--- START ---
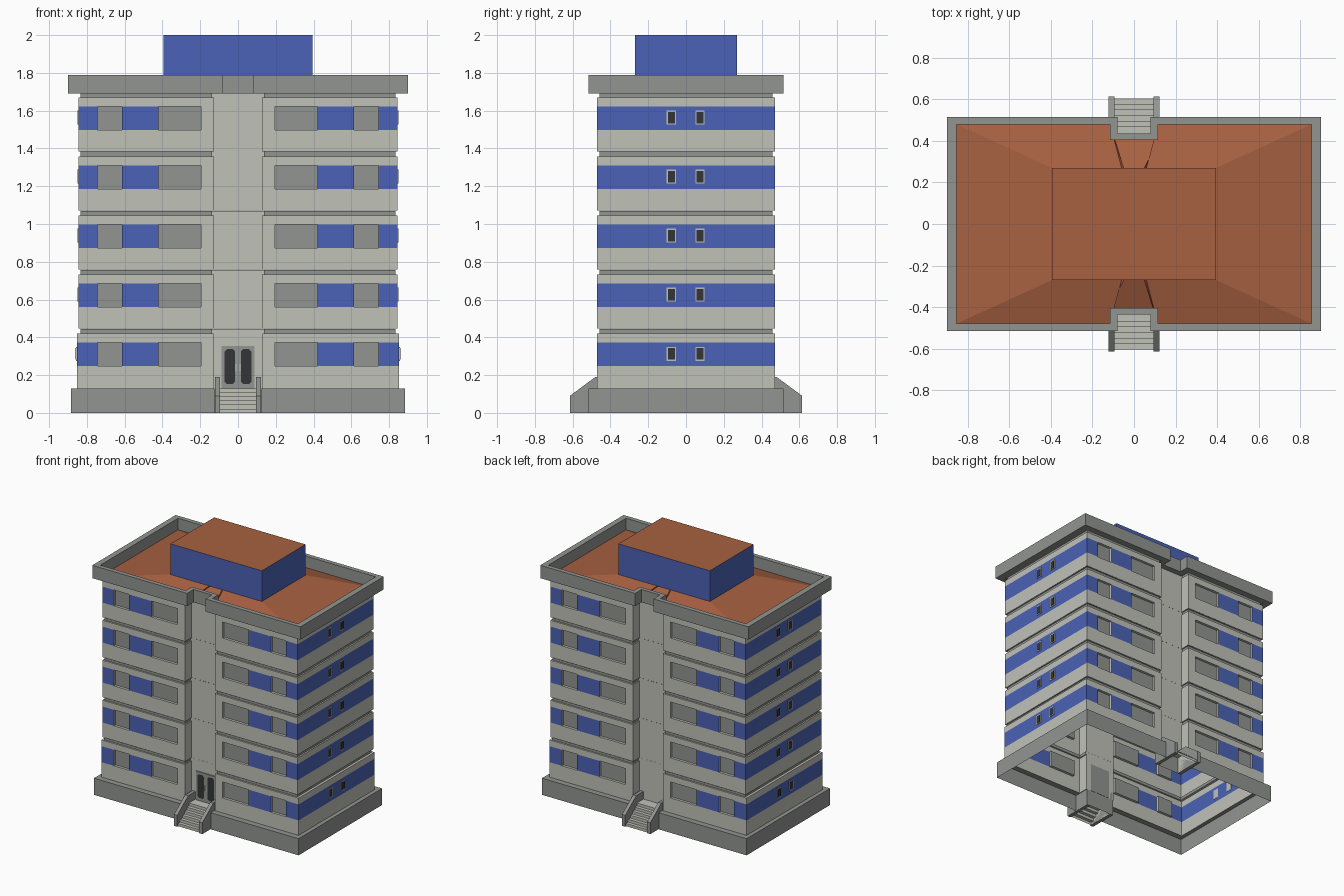
import bpy, bmesh, math

if "Cube" in bpy.data.objects:
    bpy.data.objects.remove(bpy.data.objects["Cube"])


def material(name, srgb):
    m = bpy.data.materials.new(name)
    lin = [((c / 255 + 0.055) / 1.055) ** 2.4 for c in srgb]
    m.diffuse_color = (*lin, 1)
    m.use_nodes = True
    m.node_tree.nodes["Principled BSDF"].inputs["Base Color"].default_value = m.diffuse_color
    return m


LIGHT, GREY, BLUE, ROOF, DARK = range(5)
MATS = [material("pale_concrete", (192, 194, 185)),
        material("grey_concrete", (146, 149, 145)),
        material("blue_panel", (75, 98, 183)),
        material("roof_terracotta", (168, 97, 65)),
        material("dark_glass", (52, 53, 54))]
BREAKS = [0.195, 0.42, 0.613, 0.743]      # window column edges on the long walls


def finish(name, bm):
    me = bpy.data.meshes.new(name)
    bm.to_mesh(me)
    bm.free()
    for m in MATS:
        me.materials.append(m)
    ob = bpy.data.objects.new(name, me)
    bpy.context.collection.objects.link(ob)
    return ob


def outline(hx, hy, nx, ny):
    """Rectangular plan with a notch in the middle of both long sides."""
    right = [(nx, -ny), (nx, -hy)] + [(b, -hy) for b in BREAKS] + [(hx, -hy)]
    front = [(-x, y) for x, y in reversed(right)] + right
    return front + [(-x, -y) for x, y in front]


def roof_rect(hx, hy):
    """Plain rectangle with the same point count as outline()."""
    xs = [0.05, 0.06] + [b * hx / 0.855 for b in BREAKS] + [hx]
    front = [(-x, -hy) for x in reversed(xs)] + [(x, -hy) for x in xs]
    return front + [(-x, -y) for x, y in front]


def loft(name, levels, rule, cap=None):
    """levels: (z, loop). rule(level, centre) gives (material, recess depth)."""
    bm = bmesh.new()
    rings = [[bm.verts.new((x, y, z)) for x, y in loop] for z, loop in levels]
    n = len(rings[0])
    for k in range(len(rings) - 1):
        for i in range(n):
            j = (i + 1) % n
            q = [rings[k][i], rings[k][j], rings[k + 1][j], rings[k + 1][i]]
            c = sum((v.co for v in q), q[0].co * 0) / 4
            mat, depth = rule(k, c)
            if depth:                      # window: reveal faces plus sunk pane
                s = math.copysign(depth, c.y)
                p = [bm.verts.new((v.co.x, v.co.y - s, v.co.z)) for v in q]
                for a in range(4):
                    b = (a + 1) % 4
                    bm.faces.new((q[a], q[b], p[b], p[a])).material_index = LIGHT
                q = p
            bm.faces.new(q).material_index = mat
    if cap is not None:
        bm.faces.new(rings[-1]).material_index = cap
    return finish(name, bm)


def extrude_x(name, profile, x0, x1, mat, skip=()):
    """Extrude a (y, z) profile along x; skip lists open edges."""
    bm = bmesh.new()
    a = [bm.verts.new((x0, y, z)) for y, z in profile]
    b = [bm.verts.new((x1, y, z)) for y, z in profile]
    bm.faces.new(a)
    bm.faces.new(b[::-1])
    n = len(a)
    for i in range(n):
        if i not in skip:
            j = (i + 1) % n
            bm.faces.new((a[i], b[i], b[j], a[j]))
    bmesh.ops.recalc_face_normals(bm, faces=bm.faces)
    for f in bm.faces:
        f.material_index = mat
    return finish(name, bm)


def box(name, lo, hi, mat):
    return extrude_x(name, [(lo[1], lo[2]), (hi[1], lo[2]), (hi[1], hi[2]), (lo[1], hi[2])],
                     lo[0], hi[0], mat)


# Plinth, open underneath
base = outline(0.885, 0.515, 0.125, 0.39)
ground = outline(0.853, 0.47, 0.13, 0.39)
loft("plinth", [(0, base), (0.13, base), (0.13, ground)], lambda k, c: (GREY, 0))

# Five storeys: pale sill, blue window band, pale head, grey recessed joint
joint = outline(0.834, 0.458, 0.137, 0.39)
upper = outline(0.845, 0.47, 0.128, 0.39)


def wall_rule(k, c):
    x = abs(c.x)
    if k == 1 and x > BREAKS[0]:
        window = abs(c.y) > 0.46 and (x < BREAKS[1] or BREAKS[2] < x < BREAKS[3])
        return (GREY, 0.02) if window else (BLUE, 0)
    if k == 4 and x > 0.01:
        return GREY, 0
    return LIGHT, 0


for f in range(5):
    z = 0.3125 * f
    wall = upper if f else ground
    top = 0.445 + z
    loft(f"storey_{f + 1}",
         [((0.133 + z) if f else 0.13, wall), (0.247 + z, wall), (0.372 + z, wall),
          (0.421 + z, wall), (0.421 + z, joint), (top, joint), (top, upper)], wall_rule)
    # Small framed windows on the short sides
    for s in (-1, 1):
        for y in (-0.077, 0.074):
            w = 0.853 if f == 0 else 0.845
            for part, off, hw, z0, z1, m in (("frame", 0.004, 0.025, 0.276, 0.350, LIGHT),
                                             ("pane", 0.006, 0.019, 0.283, 0.343, DARK)):
                xa, xb = sorted((s * (w - 0.002), s * (w + off)))
                box(f"side_window_{part}", (xa, y - hw, z0 + z), (xb, y + hw, z1 + z), m)

# Cornice and parapet
rim = outline(0.9, 0.515, 0.08, 0.435)
inner = outline(0.855, 0.48, 0.115, 0.405)
loft("cornice", [(1.69, upper), (1.69, rim), (1.79, rim), (1.79, inner), (1.70, inner)],
     lambda k, c: (GREY, 0))

# Gently hipped roof and rooftop room
rect = roof_rect(0.395, 0.27)
loft("roof", [(1.70, inner), (1.76, rect)], lambda k, c: (ROOF, 0))
loft("rooftop_room", [(1.76, rect), (2.0, rect)], lambda k, c: (BLUE, 0), cap=ROOF)

# Stairs with sloping cheek walls, front and back
for s, side in ((-1, "front"), (1, "back")):
    steps = 6
    prof = [(s * 0.39, 0)]
    for i in range(steps):
        y = 0.605 - i * 0.027
        prof += [(s * y, 0.13 * i / steps), (s * y, 0.13 * (i + 1) / steps)]
    prof.append((s * 0.39, 0.13))
    extrude_x(f"{side}_steps", prof, -0.095, 0.095, LIGHT, skip=(0, len(prof) - 1))
    cheek = [(s * y, z) for y, z in
             ((0.39, 0), (0.615, 0), (0.615, 0.09), (0.48, 0.19), (0.39, 0.19))]
    for t in (-1, 1):
        extrude_x(f"{side}_stair_cheek", cheek, t * 0.095, t * 0.122, GREY)

# Front double door with chamfered panes
box("door_frame", (-0.087, -0.397, 0.13), (0.087, -0.388, 0.355), GREY)
for t in (-1, 1):
    bm = bmesh.new()
    cx, cz, w, h, c = t * 0.043, 0.245, 0.028, 0.092, 0.012
    pts = [(-w + c, -h), (w - c, -h), (w, -h + c), (w, h - c),
           (w - c, h), (-w + c, h), (-w, h - c), (-w, -h + c)]
    face = bm.faces.new([bm.verts.new((cx + x, -0.399, cz + z)) for x, z in pts])
    face.material_index = DARK
    finish("door_pane", bm)
    box("door_handle", (min(t * 0.008, t * 0.012), -0.402, 0.22),
        (max(t * 0.008, t * 0.012), -0.396, 0.26), LIGHT)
--- END ---
Reproduce each line of the records in which "LIGHT" appears.

▶ RESPONSE FOR THIS EXERCISE
LIGHT, GREY, BLUE, ROOF, DARK = range(5)
                    bm.faces.new((q[a], q[b], p[b], p[a])).material_index = LIGHT
    return LIGHT, 0
            for part, off, hw, z0, z1, m in (("frame", 0.004, 0.025, 0.276, 0.350, LIGHT),
    extrude_x(f"{side}_steps", prof, -0.095, 0.095, LIGHT, skip=(0, len(prof) - 1))
        (max(t * 0.008, t * 0.012), -0.396, 0.26), LIGHT)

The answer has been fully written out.